(Records contained in a dataset)
■ ■ ■ ■
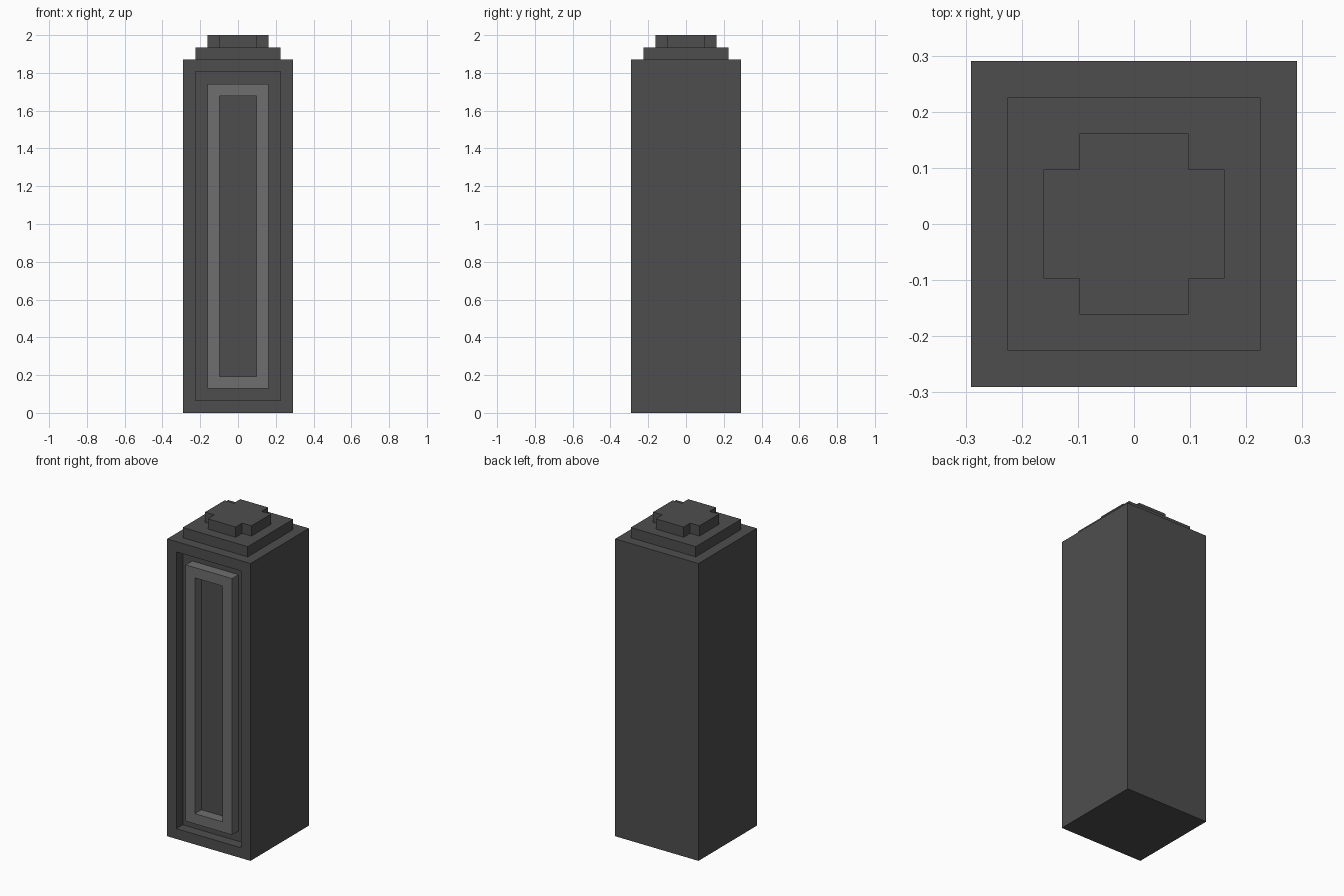
import bpy, bmesh
from mathutils import Vector

if "Cube" in bpy.data.objects:
    bpy.data.objects.remove(bpy.data.objects["Cube"])

U = 2 / 31  # the model sits on a regular grid, 31 steps tall


def material(name, value):
    m = bpy.data.materials.new(name)
    m.diffuse_color = (value, value, value, 1)
    m.use_nodes = True
    m.node_tree.nodes["Principled BSDF"].inputs["Base Color"].default_value = m.diffuse_color
    return m


DARK = material("dark grey", 0.076)
LIGHT = material("light grey", 0.158)


def finish(name, bm, mat):
    bmesh.ops.recalc_face_normals(bm, faces=bm.faces[:])
    mesh = bpy.data.meshes.new(name)
    bm.to_mesh(mesh)
    bm.free()
    mesh.materials.append(mat)
    obj = bpy.data.objects.new(name, mesh)
    bpy.context.collection.objects.link(obj)
    return obj


def box(low, high):
    """Box between two corners, given in grid steps."""
    bm = bmesh.new()
    bmesh.ops.create_cube(bm, size=1)
    low, high = Vector(low) * U, Vector(high) * U
    for v in bm.verts:
        v.co = [low[i] if v.co[i] < 0 else high[i] for i in range(3)]
    bm.normal_update()
    return bm


def sink_front(bm):
    """Inset the front face one step and push it one step inward."""
    front = min(bm.faces, key=lambda f: f.calc_center_median().y)
    bmesh.ops.inset_individual(bm, faces=[front], thickness=U, use_even_offset=True)
    bm.normal_update()
    walls = bmesh.ops.extrude_face_region(bm, geom=[front])["geom"]
    bmesh.ops.translate(bm, vec=(0, U, 0),
                        verts=[g for g in walls if isinstance(g, bmesh.types.BMVert)])
    if front.is_valid:
        bm.faces.remove(front)
    return [g for g in walls if isinstance(g, bmesh.types.BMFace)][0]


# Main column with a sunken front panel
bm = box((-4.5, -4.5, 0), (4.5, 4.5, 29))
sink_front(bm)
finish("column", bm, DARK)

# Raised light frame standing in the panel, open to the panel floor
bm = box((-2.5, -4.5, 2), (2.5, -3.5, 27))
floor = sink_front(bm)
back = [f for f in bm.faces if f is not floor and abs(f.normal.y) > 0.9
        and f.calc_center_median().y > -3.6 * U]
bmesh.ops.delete(bm, geom=[floor] + back, context='FACES_ONLY')
finish("panel_frame", bm, LIGHT)

# Square step on top
finish("top_step", box((-3.5, -3.5, 29), (3.5, 3.5, 30)), DARK)

# Cross-shaped cap: one corner outline turned four times
bm = bmesh.new()
outline = []
x_y = [(2.5, 1.5), (1.5, 1.5), (1.5, 2.5)]
for _ in range(4):
    outline += x_y
    x_y = [(-y, x) for x, y in x_y]
cap = bm.faces.new([bm.verts.new((x * U, y * U, 30 * U)) for x, y in outline])
top = bmesh.ops.extrude_face_region(bm, geom=[cap], use_keep_orig=True)["geom"]
bmesh.ops.translate(bm, vec=(0, 0, U),
                    verts=[g for g in top if isinstance(g, bmesh.types.BMVert)])
finish("cross_cap", bm, DARK)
■ ■ ■ ■
** Exercise **
In the answer, give only the lines from the top of the data above through the line with "v.co = [low[i]", reproduced exactly; no picture may appear.

** Written response **
import bpy, bmesh
from mathutils import Vector

if "Cube" in bpy.data.objects:
    bpy.data.objects.remove(bpy.data.objects["Cube"])

U = 2 / 31  # the model sits on a regular grid, 31 steps tall


def material(name, value):
    m = bpy.data.materials.new(name)
    m.diffuse_color = (value, value, value, 1)
    m.use_nodes = True
    m.node_tree.nodes["Principled BSDF"].inputs["Base Color"].default_value = m.diffuse_color
    return m


DARK = material("dark grey", 0.076)
LIGHT = material("light grey", 0.158)


def finish(name, bm, mat):
    bmesh.ops.recalc_face_normals(bm, faces=bm.faces[:])
    mesh = bpy.data.meshes.new(name)
    bm.to_mesh(mesh)
    bm.free()
    mesh.materials.append(mat)
    obj = bpy.data.objects.new(name, mesh)
    bpy.context.collection.objects.link(obj)
    return obj


def box(low, high):
    """Box between two corners, given in grid steps."""
    bm = bmesh.new()
    bmesh.ops.create_cube(bm, size=1)
    low, high = Vector(low) * U, Vector(high) * U
    for v in bm.verts:
        v.co = [low[i] if v.co[i] < 0 else high[i] for i in range(3)]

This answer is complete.